**What the exercise asks**: From the first line to the last, restate the material word for word, omitting pictures.

**Source information**:
*-*-*

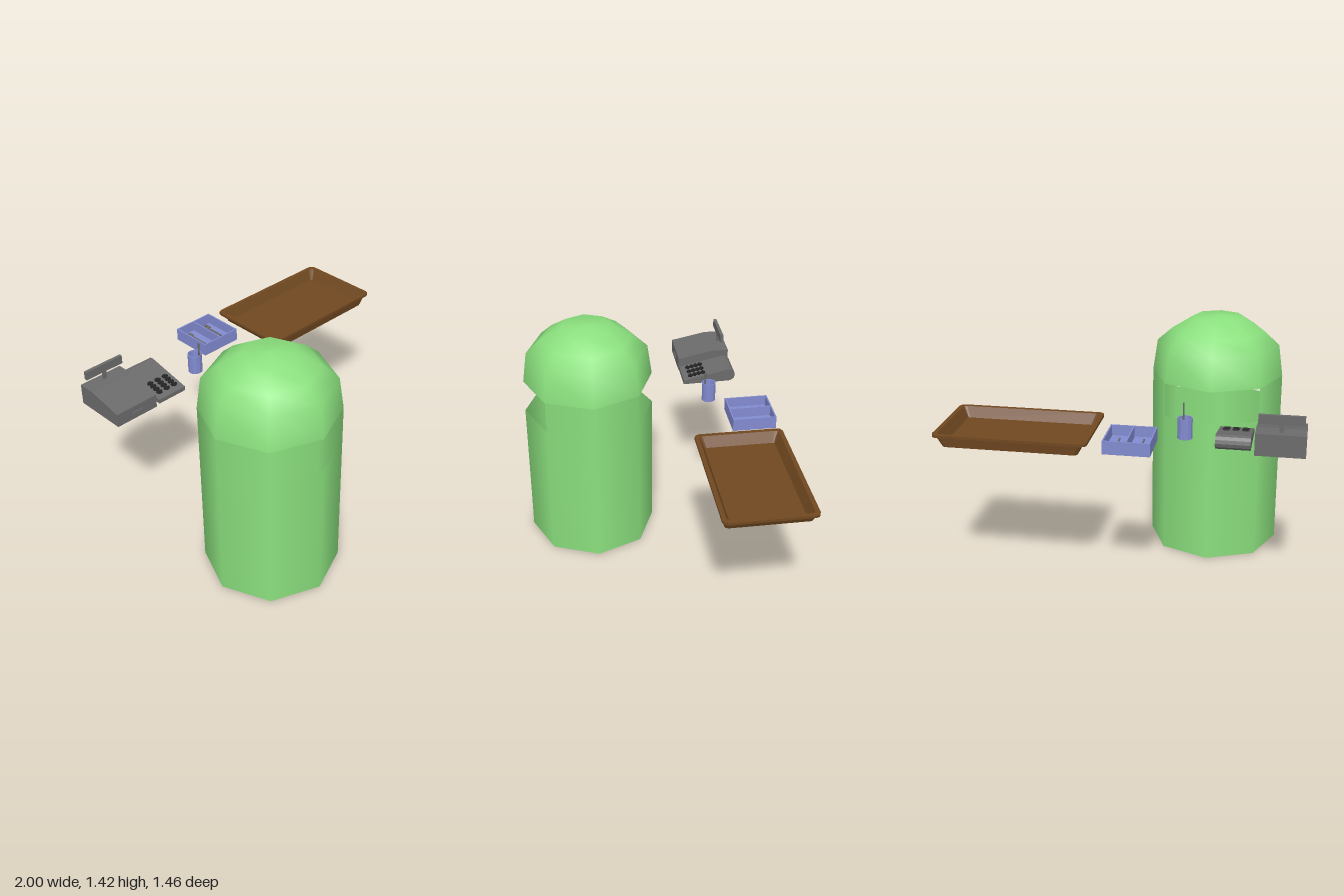
import * as THREE from 'three';

const mat = (name, color, side = THREE.FrontSide) => {
  const m = new THREE.MeshStandardMaterial({ color, side });
  m.name = name;
  return m;
};

export function createModel() {
  const root = new THREE.Group();
  const green = mat('bin green', 0x8be07e, THREE.DoubleSide);
  const brown = mat('tray brown', 0x704820);
  const blue = mat('container blue', 0x828bd0);
  const grey = mat('machine grey', 0x6b6b6b);
  const dark = mat('slot black', 0x222222);

  const add = (parent, name, geo, material, x = 0, y = 0, z = 0) => {
    const m = new THREE.Mesh(geo, material);
    m.name = name;
    m.position.set(x, y, z);
    parent.add(m);
    return m;
  };
  const group = (name, x = 0, y = 0, z = 0) => {
    const g = new THREE.Group();
    g.name = name;
    g.position.set(x, y, z);
    root.add(g);
    return g;
  };
  // box given by its minimum and maximum corners
  const box = (parent, name, material, a, b) => add(parent, name,
    new THREE.BoxGeometry(b[0] - a[0], b[1] - a[1], b[2] - a[2]), material,
    (a[0] + b[0]) / 2, (a[1] + b[1]) / 2, (a[2] + b[2]) / 2);
  const lathe = (pts, segs, start = 0, length = Math.PI * 2) =>
    new THREE.LatheGeometry(pts.map(p => new THREE.Vector2(...p)), segs, start, length);
  // side profile of [z, y] points, extruded from x0 to x1
  const sideProfile = (pts, x0, x1) => {
    const shape = new THREE.Shape(pts.map(p => new THREE.Vector2(...p)));
    const g = new THREE.ExtrudeGeometry(shape, { depth: x1 - x0, bevelEnabled: false });
    return g.rotateY(-Math.PI / 2).translate(x1, 0, 0);
  };

  // Litter bin: octagonal body, two side posts, domed lid
  const R = 0.392;
  const bin = group('litterBin', -0.438, 0, 0.333);
  add(bin, 'binBody', lathe([[R, 0], [R, 0.86]], 8), green);
  const base = new THREE.CircleGeometry(R, 8).rotateX(Math.PI / 2);
  add(bin, 'binBase', base, green);
  for (const side of [1, -1]) {
    const start = side * Math.PI / 2 - Math.PI / 4;
    add(bin, side > 0 ? 'leftPost' : 'rightPost',
      lathe([[R, 0.86], [R, 1.06]], 2, start, Math.PI / 2), green);
  }
  add(bin, 'binDome', lathe([[R, 1.06], [0.365, 1.25], [0.275, 1.33], [0.152, 1.408], [0, 1.423]], 8), green);

  // Serving tray: rounded rectangle loops [half width, half depth, corner, height]
  const loops = [
    [0.375, 0.236, 0.02, 0.887], [0.408, 0.246, 0.025, 0.945], [0.428, 0.258, 0.03, 0.945],
    [0.428, 0.258, 0.03, 0.96], [0.402, 0.233, 0.02, 0.96], [0.37, 0.205, 0.012, 0.9],
  ];
  const rings = loops.map(([hx, hz, r, y]) => {
    const ring = [];
    [[1, 1], [-1, 1], [-1, -1], [1, -1]].forEach(([sx, sz], c) => {
      for (let k = 0; k < 3; k++) {
        const a = (c + k / 2) * Math.PI / 2;
        ring.push([sx * (hx - r) + r * Math.cos(a), y, -(sz * (hz - r) + r * Math.sin(a))]);
      }
    });
    return ring;
  });
  const pos = [];
  const n = rings[0].length;
  const last = rings[rings.length - 1];
  for (let i = 0; i < n; i++) {
    const j = (i + 1) % n;
    for (let s = 0; s < rings.length - 1; s++) {
      const a = rings[s], b = rings[s + 1];
      pos.push(...a[i], ...a[j], ...b[j], ...a[i], ...b[j], ...b[i]);
    }
    pos.push(0, loops[0][3], 0, ...rings[0][j], ...rings[0][i]);
    pos.push(0, 0.9, 0, ...last[i], ...last[j]);
  }
  const trayGeo = new THREE.BufferGeometry();
  trayGeo.setAttribute('position', new THREE.Float32BufferAttribute(pos, 3));
  trayGeo.computeVertexNormals();
  add(root, 'servingTray', trayGeo, brown, 0.572, 0, -0.477);

  // Cutlery box with a divider, spoon and fork
  const cutlery = group('cutleryBox');
  const t = 0.008, x0 = -0.197, x1 = 0.06, z0 = -0.725, z1 = -0.468, lo = 0.91, hi = 0.985;
  box(cutlery, 'boxFloor', blue, [x0, lo, z0], [x1, 0.925, z1]);
  for (const x of [x0, (x0 + x1 - t) / 2, x1 - t])
    box(cutlery, 'boxSideWall', blue, [x, lo, z0], [x + t, hi, z1]);
  for (const z of [z0, z1 - t])
    box(cutlery, 'boxEndWall', blue, [x0, lo, z], [x1, hi, z + t]);
  const spoonBowl = add(cutlery, 'spoonBowl', new THREE.SphereGeometry(1, 10, 6), grey, -0.135, 0.935, -0.675);
  spoonBowl.scale.set(0.019, 0.006, 0.027);
  box(cutlery, 'spoonHandle', grey, [-0.139, 0.931, -0.655], [-0.131, 0.938, -0.54]);
  box(cutlery, 'forkHandle', grey, [-0.007, 0.931, -0.66], [0.001, 0.938, -0.54]);
  box(cutlery, 'forkHead', grey, [-0.021, 0.931, -0.675], [0.015, 0.938, -0.655]);
  for (const x of [-0.021, -0.006, 0.009])
    box(cutlery, 'forkTine', grey, [x, 0.931, -0.703], [x + 0.006, 0.938, -0.67]);

  // Cup holding a thin stick
  const cup = group('cup', -0.338, 0, -0.397);
  const wall = [[0, 0.905], [0.042, 0.905], [0.042, 1.022], [0.036, 1.022], [0.034, 0.925], [0, 0.925]];
  const cupGeo = lathe(wall, 12).toNonIndexed();
  cupGeo.computeVertexNormals();
  add(cup, 'cupBody', cupGeo, blue);
  add(cup, 'stick', new THREE.CylinderGeometry(0.005, 0.005, 0.18, 6), grey, 0.012, 1.01, 0.025);

  // Cash register with a raised display
  const register = group('cashRegister');
  add(register, 'registerBody', sideProfile(
    [[-0.275, 0.905], [-0.275, 0.985], [-0.49, 1.028], [-0.595, 1.028], [-0.595, 0.905]].reverse(),
    -1, -0.73), grey);
  box(register, 'drawerHandle', grey, [-0.9, 0.935, -0.277], [-0.83, 0.95, -0.268]);
  box(register, 'displayPole', grey, [-0.876, 1.02, -0.56], [-0.854, 1.08, -0.548]);
  box(register, 'display', grey, [-0.988, 1.075, -0.566], [-0.742, 1.125, -0.547]);

  // Sloping card terminal with a rounded back and three columns of keys
  const terminal = group('terminal');
  const profile = [[-0.275, 0.915], [-0.275, 0.94], [-0.55, 0.998]];
  for (let k = 0; k <= 6; k++) {
    const a = Math.PI / 2 + k * Math.PI / 6;
    profile.push([-0.56 + 0.04 * Math.cos(a), 0.96 + 0.04 * Math.sin(a)]);
  }
  add(terminal, 'terminalBody', sideProfile(profile.reverse(), -0.71, -0.522), grey);
  const keys = group('keys', -0.616, 0.9595, -0.3625);
  keys.rotation.x = 0.207;
  for (const x of [-0.053, 0, 0.053]) {
    add(keys, 'keyBar', new THREE.BoxGeometry(0.02, 0.008, 0.11), dark, x, 0, 0);
    for (const z of [-0.04, -0.013, 0.013, 0.04])
      add(keys, 'key', new THREE.BoxGeometry(0.036, 0.009, 0.014), dark, x, 0.001, z);
  }
  return root;
}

*-*-*

**Expected answer**:
import * as THREE from 'three';

const mat = (name, color, side = THREE.FrontSide) => {
  const m = new THREE.MeshStandardMaterial({ color, side });
  m.name = name;
  return m;
};

export function createModel() {
  const root = new THREE.Group();
  const green = mat('bin green', 0x8be07e, THREE.DoubleSide);
  const brown = mat('tray brown', 0x704820);
  const blue = mat('container blue', 0x828bd0);
  const grey = mat('machine grey', 0x6b6b6b);
  const dark = mat('slot black', 0x222222);

  const add = (parent, name, geo, material, x = 0, y = 0, z = 0) => {
    const m = new THREE.Mesh(geo, material);
    m.name = name;
    m.position.set(x, y, z);
    parent.add(m);
    return m;
  };
  const group = (name, x = 0, y = 0, z = 0) => {
    const g = new THREE.Group();
    g.name = name;
    g.position.set(x, y, z);
    root.add(g);
    return g;
  };
  // box given by its minimum and maximum corners
  const box = (parent, name, material, a, b) => add(parent, name,
    new THREE.BoxGeometry(b[0] - a[0], b[1] - a[1], b[2] - a[2]), material,
    (a[0] + b[0]) / 2, (a[1] + b[1]) / 2, (a[2] + b[2]) / 2);
  const lathe = (pts, segs, start = 0, length = Math.PI * 2) =>
    new THREE.LatheGeometry(pts.map(p => new THREE.Vector2(...p)), segs, start, length);
  // side profile of [z, y] points, extruded from x0 to x1
  const sideProfile = (pts, x0, x1) => {
    const shape = new THREE.Shape(pts.map(p => new THREE.Vector2(...p)));
    const g = new THREE.ExtrudeGeometry(shape, { depth: x1 - x0, bevelEnabled: false });
    return g.rotateY(-Math.PI / 2).translate(x1, 0, 0);
  };

  // Litter bin: octagonal body, two side posts, domed lid
  const R = 0.392;
  const bin = group('litterBin', -0.438, 0, 0.333);
  add(bin, 'binBody', lathe([[R, 0], [R, 0.86]], 8), green);
  const base = new THREE.CircleGeometry(R, 8).rotateX(Math.PI / 2);
  add(bin, 'binBase', base, green);
  for (const side of [1, -1]) {
    const start = side * Math.PI / 2 - Math.PI / 4;
    add(bin, side > 0 ? 'leftPost' : 'rightPost',
      lathe([[R, 0.86], [R, 1.06]], 2, start, Math.PI / 2), green);
  }
  add(bin, 'binDome', lathe([[R, 1.06], [0.365, 1.25], [0.275, 1.33], [0.152, 1.408], [0, 1.423]], 8), green);

  // Serving tray: rounded rectangle loops [half width, half depth, corner, height]
  const loops = [
    [0.375, 0.236, 0.02, 0.887], [0.408, 0.246, 0.025, 0.945], [0.428, 0.258, 0.03, 0.945],
    [0.428, 0.258, 0.03, 0.96], [0.402, 0.233, 0.02, 0.96], [0.37, 0.205, 0.012, 0.9],
  ];
  const rings = loops.map(([hx, hz, r, y]) => {
    const ring = [];
    [[1, 1], [-1, 1], [-1, -1], [1, -1]].forEach(([sx, sz], c) => {
      for (let k = 0; k < 3; k++) {
        const a = (c + k / 2) * Math.PI / 2;
        ring.push([sx * (hx - r) + r * Math.cos(a), y, -(sz * (hz - r) + r * Math.sin(a))]);
      }
    });
    return ring;
  });
  const pos = [];
  const n = rings[0].length;
  const last = rings[rings.length - 1];
  for (let i = 0; i < n; i++) {
    const j = (i + 1) % n;
    for (let s = 0; s < rings.length - 1; s++) {
      const a = rings[s], b = rings[s + 1];
      pos.push(...a[i], ...a[j], ...b[j], ...a[i], ...b[j], ...b[i]);
    }
    pos.push(0, loops[0][3], 0, ...rings[0][j], ...rings[0][i]);
    pos.push(0, 0.9, 0, ...last[i], ...last[j]);
  }
  const trayGeo = new THREE.BufferGeometry();
  trayGeo.setAttribute('position', new THREE.Float32BufferAttribute(pos, 3));
  trayGeo.computeVertexNormals();
  add(root, 'servingTray', trayGeo, brown, 0.572, 0, -0.477);

  // Cutlery box with a divider, spoon and fork
  const cutlery = group('cutleryBox');
  const t = 0.008, x0 = -0.197, x1 = 0.06, z0 = -0.725, z1 = -0.468, lo = 0.91, hi = 0.985;
  box(cutlery, 'boxFloor', blue, [x0, lo, z0], [x1, 0.925, z1]);
  for (const x of [x0, (x0 + x1 - t) / 2, x1 - t])
    box(cutlery, 'boxSideWall', blue, [x, lo, z0], [x + t, hi, z1]);
  for (const z of [z0, z1 - t])
    box(cutlery, 'boxEndWall', blue, [x0, lo, z], [x1, hi, z + t]);
  const spoonBowl = add(cutlery, 'spoonBowl', new THREE.SphereGeometry(1, 10, 6), grey, -0.135, 0.935, -0.675);
  spoonBowl.scale.set(0.019, 0.006, 0.027);
  box(cutlery, 'spoonHandle', grey, [-0.139, 0.931, -0.655], [-0.131, 0.938, -0.54]);
  box(cutlery, 'forkHandle', grey, [-0.007, 0.931, -0.66], [0.001, 0.938, -0.54]);
  box(cutlery, 'forkHead', grey, [-0.021, 0.931, -0.675], [0.015, 0.938, -0.655]);
  for (const x of [-0.021, -0.006, 0.009])
    box(cutlery, 'forkTine', grey, [x, 0.931, -0.703], [x + 0.006, 0.938, -0.67]);

  // Cup holding a thin stick
  const cup = group('cup', -0.338, 0, -0.397);
  const wall = [[0, 0.905], [0.042, 0.905], [0.042, 1.022], [0.036, 1.022], [0.034, 0.925], [0, 0.925]];
  const cupGeo = lathe(wall, 12).toNonIndexed();
  cupGeo.computeVertexNormals();
  add(cup, 'cupBody', cupGeo, blue);
  add(cup, 'stick', new THREE.CylinderGeometry(0.005, 0.005, 0.18, 6), grey, 0.012, 1.01, 0.025);

  // Cash register with a raised display
  const register = group('cashRegister');
  add(register, 'registerBody', sideProfile(
    [[-0.275, 0.905], [-0.275, 0.985], [-0.49, 1.028], [-0.595, 1.028], [-0.595, 0.905]].reverse(),
    -1, -0.73), grey);
  box(register, 'drawerHandle', grey, [-0.9, 0.935, -0.277], [-0.83, 0.95, -0.268]);
  box(register, 'displayPole', grey, [-0.876, 1.02, -0.56], [-0.854, 1.08, -0.548]);
  box(register, 'display', grey, [-0.988, 1.075, -0.566], [-0.742, 1.125, -0.547]);

  // Sloping card terminal with a rounded back and three columns of keys
  const terminal = group('terminal');
  const profile = [[-0.275, 0.915], [-0.275, 0.94], [-0.55, 0.998]];
  for (let k = 0; k <= 6; k++) {
    const a = Math.PI / 2 + k * Math.PI / 6;
    profile.push([-0.56 + 0.04 * Math.cos(a), 0.96 + 0.04 * Math.sin(a)]);
  }
  add(terminal, 'terminalBody', sideProfile(profile.reverse(), -0.71, -0.522), grey);
  const keys = group('keys', -0.616, 0.9595, -0.3625);
  keys.rotation.x = 0.207;
  for (const x of [-0.053, 0, 0.053]) {
    add(keys, 'keyBar', new THREE.BoxGeometry(0.02, 0.008, 0.11), dark, x, 0, 0);
    for (const z of [-0.04, -0.013, 0.013, 0.04])
      add(keys, 'key', new THREE.BoxGeometry(0.036, 0.009, 0.014), dark, x, 0.001, z);
  }
  return root;
}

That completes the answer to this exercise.